As more and more people face layoffs due to the COVID-19 crisis, the B.C. government has announced a new renters' rebate and a freeze on evictions across the province.
Speaking from the legislature on Wednesday, Premier John Horgan said the government is offering struggling renters up to $500 a month for four months to ensure they don't lose their homes.
But Horgan stressed that the money, which will be distributed by B.C. Housing and paid directly to landlords, is only intended for those who need it to get them through the crisis.
"If you can pay your rent, you should pay your rent," the premier said. "This fund is there to help people who are in genuine distress.

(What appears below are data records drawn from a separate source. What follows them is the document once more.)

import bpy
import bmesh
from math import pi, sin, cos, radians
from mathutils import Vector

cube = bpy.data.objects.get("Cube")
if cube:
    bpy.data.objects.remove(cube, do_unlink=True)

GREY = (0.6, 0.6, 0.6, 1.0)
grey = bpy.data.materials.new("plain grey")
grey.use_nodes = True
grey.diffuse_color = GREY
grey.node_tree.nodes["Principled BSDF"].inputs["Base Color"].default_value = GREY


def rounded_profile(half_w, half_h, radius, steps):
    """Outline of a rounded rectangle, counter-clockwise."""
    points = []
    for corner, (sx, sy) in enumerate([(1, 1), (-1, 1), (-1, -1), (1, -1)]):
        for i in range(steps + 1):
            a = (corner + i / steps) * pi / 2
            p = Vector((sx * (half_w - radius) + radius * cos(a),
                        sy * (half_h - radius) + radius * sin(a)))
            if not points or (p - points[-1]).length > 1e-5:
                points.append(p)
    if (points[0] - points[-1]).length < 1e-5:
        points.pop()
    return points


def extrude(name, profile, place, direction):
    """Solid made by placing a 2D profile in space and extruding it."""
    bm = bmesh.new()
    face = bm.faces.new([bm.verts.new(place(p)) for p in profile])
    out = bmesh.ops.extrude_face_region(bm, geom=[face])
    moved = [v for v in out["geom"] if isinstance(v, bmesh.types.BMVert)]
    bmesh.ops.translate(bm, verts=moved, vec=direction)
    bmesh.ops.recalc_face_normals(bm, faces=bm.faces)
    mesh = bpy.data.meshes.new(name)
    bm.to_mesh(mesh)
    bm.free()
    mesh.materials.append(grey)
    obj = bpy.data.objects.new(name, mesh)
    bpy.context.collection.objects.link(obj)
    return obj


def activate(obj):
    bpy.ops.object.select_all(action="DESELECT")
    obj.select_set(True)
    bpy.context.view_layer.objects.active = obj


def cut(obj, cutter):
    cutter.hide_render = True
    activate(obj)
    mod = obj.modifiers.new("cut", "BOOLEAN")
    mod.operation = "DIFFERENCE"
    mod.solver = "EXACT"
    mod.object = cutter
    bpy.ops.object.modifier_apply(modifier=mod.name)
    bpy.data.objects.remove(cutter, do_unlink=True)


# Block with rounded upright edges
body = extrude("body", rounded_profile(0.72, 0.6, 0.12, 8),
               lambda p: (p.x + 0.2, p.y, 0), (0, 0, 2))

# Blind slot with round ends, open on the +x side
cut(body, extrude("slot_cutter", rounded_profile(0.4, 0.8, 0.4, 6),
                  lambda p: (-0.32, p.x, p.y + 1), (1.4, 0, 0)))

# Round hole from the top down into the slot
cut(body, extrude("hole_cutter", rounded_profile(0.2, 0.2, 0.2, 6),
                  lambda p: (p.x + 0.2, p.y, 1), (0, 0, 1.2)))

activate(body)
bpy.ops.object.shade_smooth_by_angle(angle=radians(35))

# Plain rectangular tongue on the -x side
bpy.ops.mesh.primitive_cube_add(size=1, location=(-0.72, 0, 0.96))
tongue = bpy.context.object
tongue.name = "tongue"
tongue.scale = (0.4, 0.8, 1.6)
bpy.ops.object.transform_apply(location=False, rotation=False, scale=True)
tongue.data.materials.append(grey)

The fewer people who access the program, the more ability we have to expand it going forward."
B.C. Housing Minister Selina Robinson said the relief is designed for those who make a low or moderate income and have seen a "significant reduction" in pay due to COVID-19.
The government also announced it is suspending all current and future evictions until the pandemic, which has already prompted hundreds of thousands of layoffs and job losses across the country, has passed.

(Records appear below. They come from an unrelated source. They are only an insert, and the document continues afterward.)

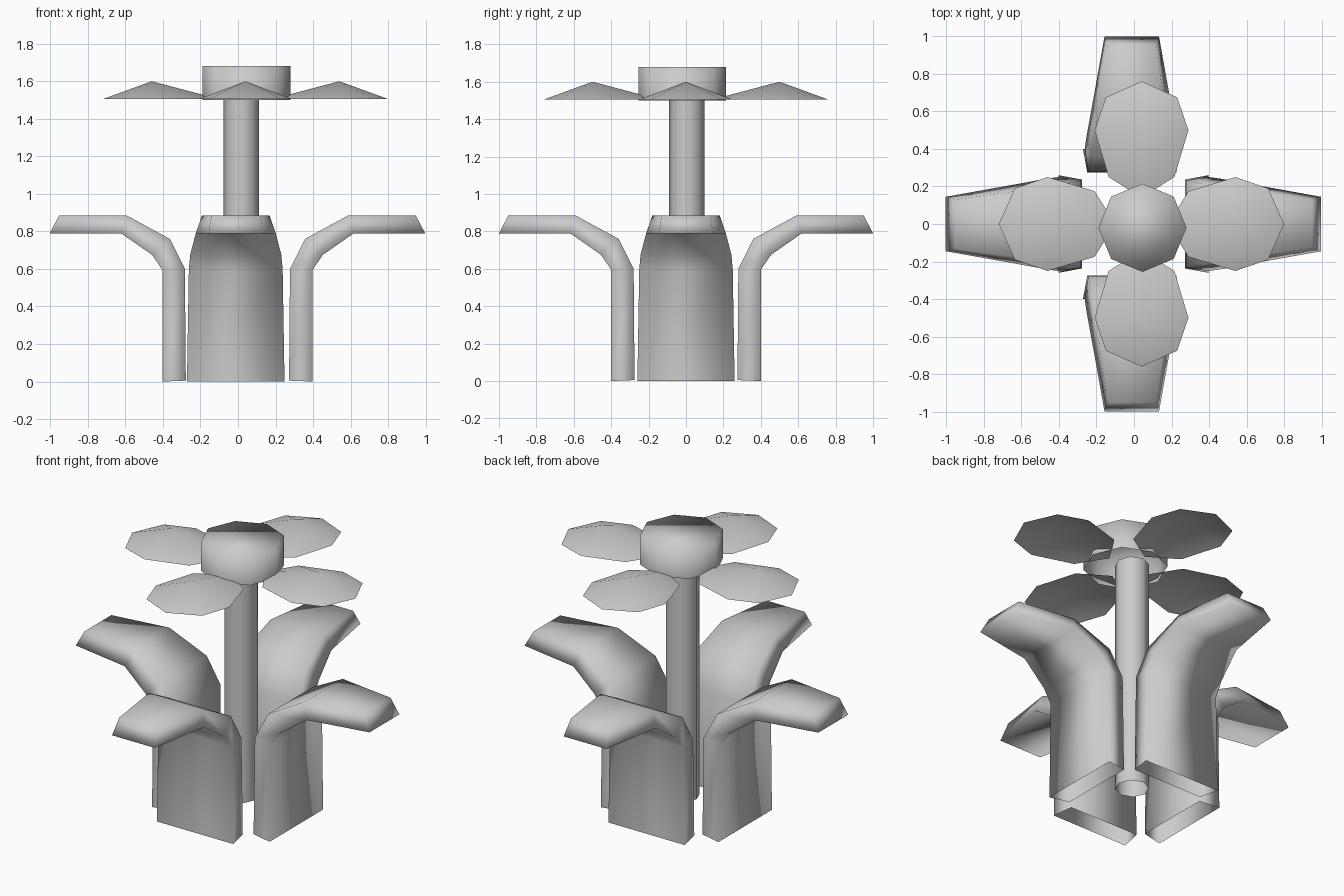
import bpy
import bmesh
from math import cos, sin, pi
from mathutils import Matrix

if "Cube" in bpy.data.objects:
    bpy.data.objects.remove(bpy.data.objects["Cube"], do_unlink=True)

grey = bpy.data.materials.new("plain_grey")
grey.use_nodes = True
tone = (0.6, 0.6, 0.6, 1)
grey.diffuse_color = tone
grey.node_tree.nodes["Principled BSDF"].inputs["Base Color"].default_value = tone


def finish(name, bm, matrix=Matrix()):
    """Turn a bmesh into a smooth shaded object."""
    bmesh.ops.recalc_face_normals(bm, faces=bm.faces)
    bm.transform(matrix)
    mesh = bpy.data.meshes.new(name)
    bm.to_mesh(mesh)
    bm.free()
    mesh.materials.append(grey)
    mesh.shade_smooth()
    obj = bpy.data.objects.new(name, mesh)
    bpy.context.collection.objects.link(obj)
    return obj


def loft(bm, rings, cap_last):
    """Skin closed rings of points, optionally closing the last one."""
    loops = [[bm.verts.new(p) for p in ring] for ring in rings]
    for a, b in zip(loops, loops[1:]):
        for i in range(len(a)):
            j = (i + 1) % len(a)
            bm.faces.new((a[i], a[j], b[j], b[i]))
    if cap_last:
        bm.faces.new(loops[-1])


def prism(name, radius, low, high, x, y, cap):
    bm = bmesh.new()
    rings = [[(radius * cos(i * pi / 4), radius * sin(i * pi / 4), z)
              for i in range(8)] for z in (low, high)]
    loft(bm, rings, cap)
    finish(name, bm, Matrix.Translation((x, y, 0)))


# Bent leaf stations: (distance, height, half width) on the outer and inner side
OUTER = [(0.4, 0, 0.26), (0.4, 0.595, 0.25), (0.455, 0.675, 0.243),
         (0.62, 0.79, 0.213), (1.0, 0.79, 0.145)]
INNER = [(0.275, 0.005, 0.237), (0.28, 0.6, 0.232), (0.36, 0.76, 0.215),
         (0.59, 0.885, 0.18), (0.95, 0.885, 0.13)]


def leaf(name, matrix):
    bm = bmesh.new()
    rings = [[(o[0], -o[2], o[1]), (o[0], o[2], o[1]),
              (i[0], i[2], i[1]), (i[0], -i[2], i[1])]
             for o, i in zip(OUTER, INNER)]
    loft(bm, rings, True)
    finish(name, bm, matrix)


# Half outline of a petal, from tip to stem: (distance, half width)
PETAL = [(0.76, 0), (0.675, 0.19), (0.5, 0.25), (0.25, 0.175), (0.14, 0)]


def petal(name, matrix):
    bm = bmesh.new()
    outline = PETAL + [(r, -s) for r, s in PETAL[-2:0:-1]]
    rim = [bm.verts.new((r, s, 1.505)) for r, s in outline]
    peak = bm.verts.new((0.5, 0, 1.6))
    for i, v in enumerate(rim):
        bm.faces.new((v, rim[(i + 1) % len(rim)], peak))
    if sum(f.normal.z for f in bm.faces) < 0:
        bmesh.ops.reverse_faces(bm, faces=bm.faces)
    finish(name, bm, matrix)


# Four leaves and four petals around the stem
for k, side in enumerate(("left", "back", "right", "front")):
    turn = Matrix.Rotation(k * pi / 2, 4, "Z")
    shift = -0.012 if k % 2 else -0.003
    leaf(side + "_leaf", Matrix.Translation((shift, 0, 0)) @ turn)
    petal(side + "_petal", Matrix.Translation((0.04, 0, 0)) @ turn)

# Stem and flower centre
prism("stem", 0.095, 0.08, 1.52, 0.018, 0.005, False)
prism("flower_centre", 0.235, 1.5, 1.68, 0.045, -0.02, True)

That includes all evictions already approved by the Residential Tenancy Branch, but not those ordered by the courts, which the province cannot control. There will also be exceptions for extraordinary circumstances, such as cases where there are safety concerns with a tenant.
Planned rent increases have been put on hold as well.
Horgan said he is cognizant of the challenges faced by landlords as well, but that the renters' rebate will ensure property owners can at least "continue to see some revenue coming in."
"Homes should be a place of comfort and security," Horgan said. "We don't want people to think that they may lose that home as a result of this pandemic."
The new measures, which were approved by cabinet on Wednesday, also give landlords the power to control guest and visitor access to common areas.
Minister Robinson said that could take the shape of closing down a multi-purpose space, or limiting the number of people who can use a shared laundry room at one time.
"This is to protect the health and safety of everyone in these buildings and beyond," she said. "We have to minimize the number of people touching shared surfaces."
The Ministry of Housing said landlords cannot restrict access to a tenant's unit, however. Anyone with questions about a particular circumstances can call the Residential Tenancy Branch to learn their rights, officials said.
The renters' relief and eviction freeze are in addition to a previously announced one-time payment of $1,000 that B.C. pledged to people struggling through the COVID-19 crisis.
Earlier on Wednesday, the federal government also promised additional support for those struggling to make ends meet. People who have lost their job, are off sick or are taking care of their children due to COVID-19 will be able to claim the Canada Emergency Response Benefit, which provides $2,000 a month for four months.
Prime Minister Justin Trudeau said Canadians should receive the assistance about 10 days after applying.
A previous version of this story indicated, as Minister Robinson stated at the news conference, that the new powers for landlords would allow them to "restrict visitors coming to the building." The Ministry of Housing has confirmed that is not the case, though all visitors are expected to observe the province's physical distancing requirements in common areas.